Ex-Trump Ambassador Will Switch From Senate to Gov Race in Alabama—Or Run for Nothing Lynda Blanchard on Friday, Feb. 28, 2020, in Miami. (Wilfredo Lee/AP)
Alabama businesswoman and philanthropist Lynda Blanchard, who served as Donald Trump’s ambassador to Slovenia, will soon drop out of the Republican primary for U.S. Senator and switch to a challenge to GOP Gov. Kay Ivey — or run for nothing at all.
That’s what a reliable Republican source in Blanchard’s hometown of Montgomery told Newsmax last week. Blanchard, 62, has so far deployed large swatches of her personal fortune on a bid for the seat of retiring Republican Sen. Richard Shelby, but was reportedly disappointed when Trump endorsed her primary opponent, Rep. Mo Brooks.
"Lynda and her husband were early Trump supporters in ’16 and she served as ambassador to Melania’s home country," said the source, who requested anonymity. "She badly wanted his endorsement but [Trump] felt he owed Mo for the loyalty he showed after the election [when Brooks said he would object to the electoral vote count of the 2020 election and delivered a fiery speech to pro-Trump marchers as the U.S. Capitol January 6]."
A just-completed Alabama Daily News/Cygnal Poll showed that among likely GOP primary voters, Brooks holds a big lead, 41%, to 18% for former Shelby top aide Katie Britt, former U.S. House candidate Jessica Taylor at 3%, and Blanchard at 2%.
A switch to the gubernatorial race by Blanchard would give Trump-style conservatives a well-funded candidate against the more "establishmentarian" Ivey.
According to Alabama Daily News/Cygnal, Ivey leads the Republican primary field with 42%, followed by State Auditor Jim Ziegler with 9%, and businessman Tim James, son of the late Gov. Fob James who was elected as a Democrat and later as a Republican, with 4%.
Blanchard told reporters she is "praying" about which direction to go.
Changing statewide offices one is seeking is historically "iffy." In 1958, California’s two top Republican office-holders, Gov. Goodwin Knight and Sen. William F. Knowland, tried to "swap" the offices they held and both were badly defeated.

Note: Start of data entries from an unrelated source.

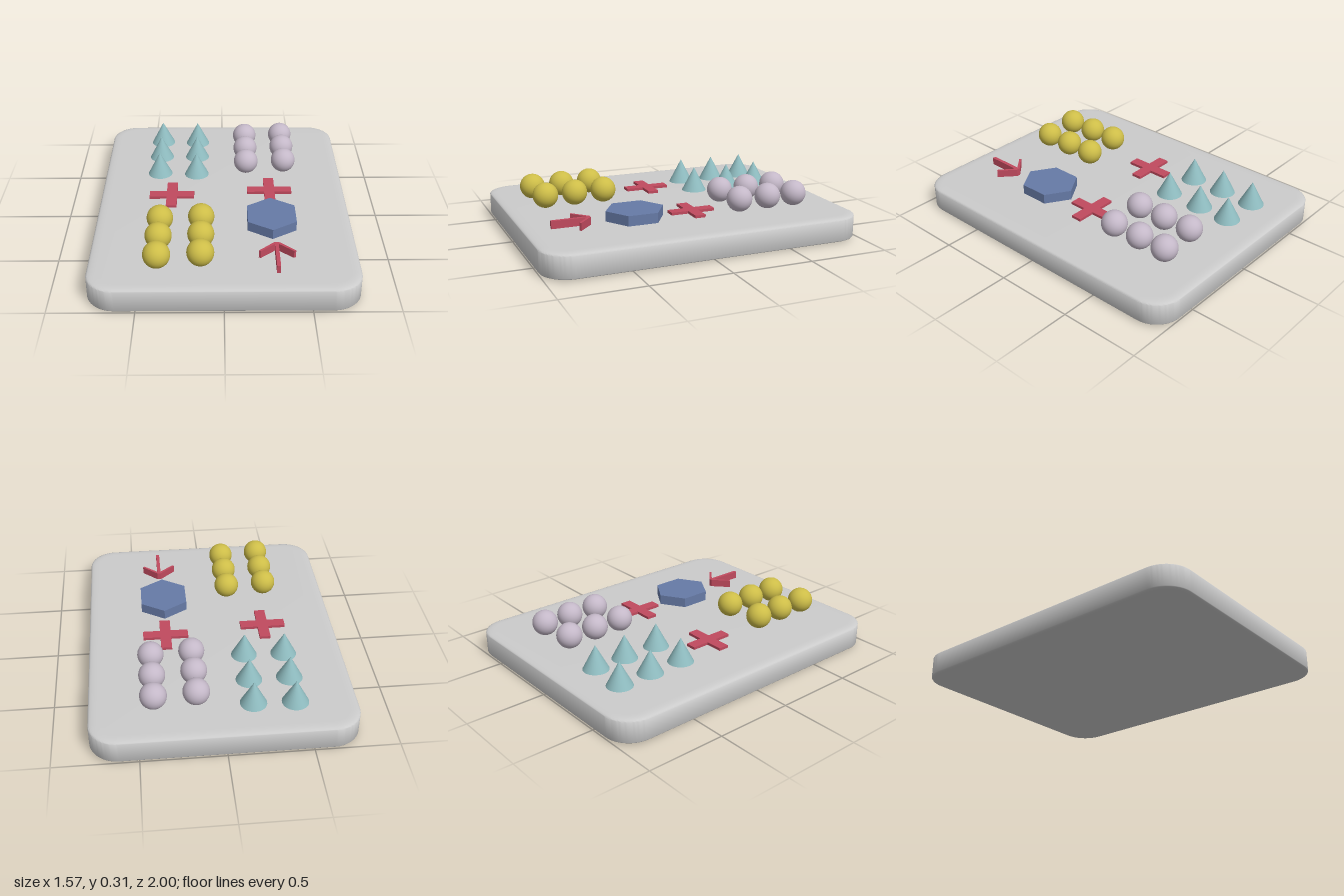
import * as THREE from 'three';
import { toCreasedNormals } from 'three/addons/utils/BufferGeometryUtils.js';

const TOP = 0.155;
const paint = (color) => new THREE.MeshStandardMaterial({ color });

// Upright prism from an outline of [x, z] points, standing on the board
function prism(name, points, height, material, x, z) {
  const shape = new THREE.Shape(points.map(([px, pz]) => new THREE.Vector2(px, -pz)));
  const geometry = new THREE.ExtrudeGeometry(shape, { depth: height, bevelEnabled: false });
  geometry.rotateX(-Math.PI / 2);
  const mesh = new THREE.Mesh(geometry, material);
  mesh.name = name;
  mesh.position.set(x, TOP, z);
  return mesh;
}

// Group of equal pieces at [x, z] places
function cluster(name, geometry, material, y, places) {
  const group = new THREE.Group();
  group.name = name;
  places.forEach(([x, z], i) => {
    const mesh = new THREE.Mesh(geometry, material);
    mesh.name = `${name}${i + 1}`;
    mesh.position.set(x, y, z);
    group.add(mesh);
  });
  return group;
}

// Rounded slab with shallow, softened top and bottom rims
function makeBoard() {
  const w = 0.785, d = 1, r = 0.17, rim = 0.06, lip = 0.014;
  const s = new THREE.Shape();
  s.absarc(w - r, d - r, r, 0, Math.PI / 2);
  s.absarc(r - w, d - r, r, Math.PI / 2, Math.PI);
  s.absarc(r - w, r - d, r, Math.PI, Math.PI * 1.5);
  s.absarc(w - r, r - d, r, Math.PI * 1.5, Math.PI * 2);
  s.closePath();
  const geometry = new THREE.ExtrudeGeometry(s, {
    depth: TOP - 2 * lip, curveSegments: 12, bevelSize: rim,
    bevelOffset: -rim, bevelThickness: lip, bevelSegments: 5,
  });
  geometry.translate(0, 0, lip);
  geometry.rotateX(-Math.PI / 2);
  const board = new THREE.Mesh(toCreasedNormals(geometry, 0.6), paint(0xcccccc));
  board.name = 'board';
  return board;
}

export function createModel() {
  const model = new THREE.Group();
  model.name = 'playBoard';
  const red = paint(0xc04a5e);
  model.add(makeBoard());

  // Cones and balls, in three clusters of six
  const ball = new THREE.SphereGeometry(0.08, 32, 20);
  const cone = new THREE.ConeGeometry(0.08, 0.155, 32);
  model.add(cluster('cone', cone, paint(0x8fbcc0), TOP + 0.0775, [
    [-0.42, -0.75], [-0.175, -0.74], [-0.42, -0.53],
    [-0.175, -0.53], [-0.42, -0.3], [-0.175, -0.29]]));
  model.add(cluster('paleBall', ball, paint(0xc4b8c8), TOP + 0.08, [
    [0.155, -0.7], [0.405, -0.715], [0.155, -0.51],
    [0.405, -0.53], [0.155, -0.32], [0.405, -0.335]]));
  model.add(cluster('yellowBall', ball, paint(0xcdbd48), TOP + 0.08, [
    [-0.385, 0.385], [-0.135, 0.37], [-0.385, 0.575],
    [-0.135, 0.56], [-0.385, 0.77], [-0.135, 0.75]]));

  // Thin flat crosses
  const a = 0.143, b = 0.034;
  const plus = [[b, a], [b, b], [a, b], [a, -b], [b, -b], [b, -a],
    [-b, -a], [-b, -b], [-a, -b], [-a, b], [-b, b], [-b, a]];
  model.add(prism('rightCross', plus, 0.017, red, -0.33, 0));
  model.add(prism('leftCross', plus, 0.017, red, 0.3, -0.055));

  // Hexagonal block
  const hexagon = [[0, 0.185], [0.148, 0.093], [0.148, -0.093],
    [0, -0.185], [-0.148, -0.093], [-0.148, 0.093]];
  model.add(prism('hexagonBlock', hexagon, 0.063, paint(0x667aa6), 0.295, 0.315));

  // Arrow pointing to the back
  const half = [[0.011, 0.84], [0.011, 0.622], [0.096, 0.695], [0.108, 0.688], [0.012, 0.6]];
  const arrow = [...half, ...half.map(([x, z]) => [-x, z]).reverse()];
  model.add(prism('arrow', arrow, 0.048, red, 0.31, 0));

  return model;
}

In 1977, Minnesota attorney David Durenberger abruptly ended a bid for governor and switched to a Senate race after the death of the late Democrat Sen. Hubert Humphrey. He won handily.
John Gizzi is chief political columnist and White House correspondent for Newsmax. For more of his reports, Go Here Now.